How many lines in the material contain the string "brown"? Only the number is wanted.

╭──

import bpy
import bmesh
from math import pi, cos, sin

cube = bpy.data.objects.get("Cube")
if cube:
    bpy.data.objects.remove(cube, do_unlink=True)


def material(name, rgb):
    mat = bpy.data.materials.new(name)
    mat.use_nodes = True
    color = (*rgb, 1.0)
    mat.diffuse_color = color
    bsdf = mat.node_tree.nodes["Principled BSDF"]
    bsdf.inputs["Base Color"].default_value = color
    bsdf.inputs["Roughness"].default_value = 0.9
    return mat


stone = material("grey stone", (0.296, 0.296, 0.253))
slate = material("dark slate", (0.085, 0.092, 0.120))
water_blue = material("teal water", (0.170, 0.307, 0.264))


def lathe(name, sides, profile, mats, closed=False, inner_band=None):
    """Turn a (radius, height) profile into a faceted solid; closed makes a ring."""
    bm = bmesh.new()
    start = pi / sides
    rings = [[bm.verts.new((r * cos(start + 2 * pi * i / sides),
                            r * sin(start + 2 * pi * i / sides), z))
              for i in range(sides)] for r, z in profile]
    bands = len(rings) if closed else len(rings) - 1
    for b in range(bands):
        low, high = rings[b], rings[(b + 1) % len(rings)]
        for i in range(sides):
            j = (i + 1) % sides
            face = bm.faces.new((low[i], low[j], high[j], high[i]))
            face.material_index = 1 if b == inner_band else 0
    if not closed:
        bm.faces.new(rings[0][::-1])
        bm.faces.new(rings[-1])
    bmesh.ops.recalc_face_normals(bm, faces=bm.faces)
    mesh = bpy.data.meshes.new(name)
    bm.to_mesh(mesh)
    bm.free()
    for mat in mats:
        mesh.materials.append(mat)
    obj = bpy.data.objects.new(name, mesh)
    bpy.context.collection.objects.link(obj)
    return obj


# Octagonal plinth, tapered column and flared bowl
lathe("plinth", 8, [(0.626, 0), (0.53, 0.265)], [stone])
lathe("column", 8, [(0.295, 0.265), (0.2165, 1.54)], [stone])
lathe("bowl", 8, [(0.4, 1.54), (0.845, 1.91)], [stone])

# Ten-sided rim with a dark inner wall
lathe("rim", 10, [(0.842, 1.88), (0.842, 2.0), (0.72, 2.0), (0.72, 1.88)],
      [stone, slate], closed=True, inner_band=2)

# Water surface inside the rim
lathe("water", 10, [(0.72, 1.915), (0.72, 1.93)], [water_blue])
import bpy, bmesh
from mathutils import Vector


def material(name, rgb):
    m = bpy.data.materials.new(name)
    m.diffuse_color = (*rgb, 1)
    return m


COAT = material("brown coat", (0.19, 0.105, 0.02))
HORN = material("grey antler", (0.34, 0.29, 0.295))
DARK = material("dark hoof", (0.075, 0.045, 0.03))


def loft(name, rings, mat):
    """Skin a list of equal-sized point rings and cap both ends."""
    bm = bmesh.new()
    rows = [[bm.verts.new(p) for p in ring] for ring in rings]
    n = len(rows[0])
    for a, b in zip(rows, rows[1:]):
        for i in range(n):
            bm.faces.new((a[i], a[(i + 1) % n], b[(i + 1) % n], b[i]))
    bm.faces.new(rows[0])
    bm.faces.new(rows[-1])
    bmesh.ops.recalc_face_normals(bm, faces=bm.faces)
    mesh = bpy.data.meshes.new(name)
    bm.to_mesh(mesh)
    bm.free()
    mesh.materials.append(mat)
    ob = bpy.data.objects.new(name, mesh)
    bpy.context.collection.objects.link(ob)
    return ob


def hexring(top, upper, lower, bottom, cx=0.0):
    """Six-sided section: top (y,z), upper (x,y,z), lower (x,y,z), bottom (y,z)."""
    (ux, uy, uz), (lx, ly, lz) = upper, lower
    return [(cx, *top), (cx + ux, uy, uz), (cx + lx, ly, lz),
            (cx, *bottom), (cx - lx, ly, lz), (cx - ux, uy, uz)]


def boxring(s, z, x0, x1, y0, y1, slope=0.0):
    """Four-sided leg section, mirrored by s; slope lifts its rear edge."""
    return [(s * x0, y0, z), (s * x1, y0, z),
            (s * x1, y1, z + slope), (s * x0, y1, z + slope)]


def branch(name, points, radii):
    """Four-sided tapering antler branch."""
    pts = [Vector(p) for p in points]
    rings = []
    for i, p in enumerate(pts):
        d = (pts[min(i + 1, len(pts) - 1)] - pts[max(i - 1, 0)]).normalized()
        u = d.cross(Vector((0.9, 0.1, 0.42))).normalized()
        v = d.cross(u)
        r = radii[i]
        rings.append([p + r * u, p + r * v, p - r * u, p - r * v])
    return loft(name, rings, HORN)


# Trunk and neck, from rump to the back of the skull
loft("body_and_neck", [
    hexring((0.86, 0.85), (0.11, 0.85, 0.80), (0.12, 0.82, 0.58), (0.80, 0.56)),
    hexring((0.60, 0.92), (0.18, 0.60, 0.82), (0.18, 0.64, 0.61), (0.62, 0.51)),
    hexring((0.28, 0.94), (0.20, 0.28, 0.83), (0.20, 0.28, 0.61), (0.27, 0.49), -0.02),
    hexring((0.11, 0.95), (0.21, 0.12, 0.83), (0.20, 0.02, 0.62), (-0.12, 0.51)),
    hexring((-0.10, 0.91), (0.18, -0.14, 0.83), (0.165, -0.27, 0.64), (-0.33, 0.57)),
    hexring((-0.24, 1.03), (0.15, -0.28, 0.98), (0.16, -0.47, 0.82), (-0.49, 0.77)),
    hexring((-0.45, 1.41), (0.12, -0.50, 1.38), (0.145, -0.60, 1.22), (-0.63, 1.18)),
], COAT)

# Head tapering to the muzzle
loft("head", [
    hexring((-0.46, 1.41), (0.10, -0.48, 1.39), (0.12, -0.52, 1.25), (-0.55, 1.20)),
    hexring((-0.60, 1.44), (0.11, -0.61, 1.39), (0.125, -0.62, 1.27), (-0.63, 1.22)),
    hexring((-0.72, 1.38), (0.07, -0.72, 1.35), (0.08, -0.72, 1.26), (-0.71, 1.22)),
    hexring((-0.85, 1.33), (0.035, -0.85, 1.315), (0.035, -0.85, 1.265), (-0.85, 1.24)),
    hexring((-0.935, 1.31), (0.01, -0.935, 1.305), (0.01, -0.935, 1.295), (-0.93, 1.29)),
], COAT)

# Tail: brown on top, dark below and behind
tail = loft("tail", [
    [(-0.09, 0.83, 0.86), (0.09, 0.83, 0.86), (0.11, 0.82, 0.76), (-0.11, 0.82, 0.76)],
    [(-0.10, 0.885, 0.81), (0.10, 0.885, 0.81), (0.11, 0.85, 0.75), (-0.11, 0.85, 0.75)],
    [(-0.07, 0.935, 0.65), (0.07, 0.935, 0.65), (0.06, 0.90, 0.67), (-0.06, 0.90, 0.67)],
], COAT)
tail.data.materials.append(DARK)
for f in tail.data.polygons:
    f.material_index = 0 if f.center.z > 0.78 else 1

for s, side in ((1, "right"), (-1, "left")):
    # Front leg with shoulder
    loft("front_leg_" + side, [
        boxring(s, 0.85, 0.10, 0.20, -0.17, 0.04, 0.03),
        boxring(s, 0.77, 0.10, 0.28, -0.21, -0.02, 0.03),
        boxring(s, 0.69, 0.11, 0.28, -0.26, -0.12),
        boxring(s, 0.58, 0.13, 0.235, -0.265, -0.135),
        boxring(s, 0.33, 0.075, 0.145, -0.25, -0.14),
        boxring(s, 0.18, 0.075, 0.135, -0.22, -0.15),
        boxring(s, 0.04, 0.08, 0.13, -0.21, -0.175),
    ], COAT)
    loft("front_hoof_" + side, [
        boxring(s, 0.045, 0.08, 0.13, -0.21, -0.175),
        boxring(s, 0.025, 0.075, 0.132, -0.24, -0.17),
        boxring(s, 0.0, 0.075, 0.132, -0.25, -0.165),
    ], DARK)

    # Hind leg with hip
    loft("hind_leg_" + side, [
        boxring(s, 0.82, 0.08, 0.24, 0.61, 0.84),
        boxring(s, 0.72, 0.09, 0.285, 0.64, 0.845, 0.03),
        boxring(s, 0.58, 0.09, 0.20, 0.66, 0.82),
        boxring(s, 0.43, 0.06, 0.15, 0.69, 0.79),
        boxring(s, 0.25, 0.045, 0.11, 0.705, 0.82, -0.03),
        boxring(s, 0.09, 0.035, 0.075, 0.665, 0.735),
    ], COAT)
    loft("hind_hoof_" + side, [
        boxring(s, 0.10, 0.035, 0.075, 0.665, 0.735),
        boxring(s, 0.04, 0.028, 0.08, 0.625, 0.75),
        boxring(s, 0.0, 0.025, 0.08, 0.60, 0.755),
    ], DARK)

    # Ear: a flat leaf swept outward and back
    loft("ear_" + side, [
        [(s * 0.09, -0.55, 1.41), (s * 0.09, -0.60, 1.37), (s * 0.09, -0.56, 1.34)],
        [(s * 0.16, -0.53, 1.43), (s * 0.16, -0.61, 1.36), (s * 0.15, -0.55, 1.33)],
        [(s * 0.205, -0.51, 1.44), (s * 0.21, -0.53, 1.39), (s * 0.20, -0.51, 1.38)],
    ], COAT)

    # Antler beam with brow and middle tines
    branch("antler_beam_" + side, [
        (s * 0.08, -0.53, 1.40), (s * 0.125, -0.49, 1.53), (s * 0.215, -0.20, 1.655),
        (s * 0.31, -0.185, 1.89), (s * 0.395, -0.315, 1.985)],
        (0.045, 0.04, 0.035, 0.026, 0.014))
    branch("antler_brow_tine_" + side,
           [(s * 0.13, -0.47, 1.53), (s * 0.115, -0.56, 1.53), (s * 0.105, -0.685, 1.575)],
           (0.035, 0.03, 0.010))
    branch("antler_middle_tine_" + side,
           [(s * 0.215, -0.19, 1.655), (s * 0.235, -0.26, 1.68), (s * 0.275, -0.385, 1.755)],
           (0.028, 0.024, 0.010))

╰──

OUTPUT FOR THIS TASK
2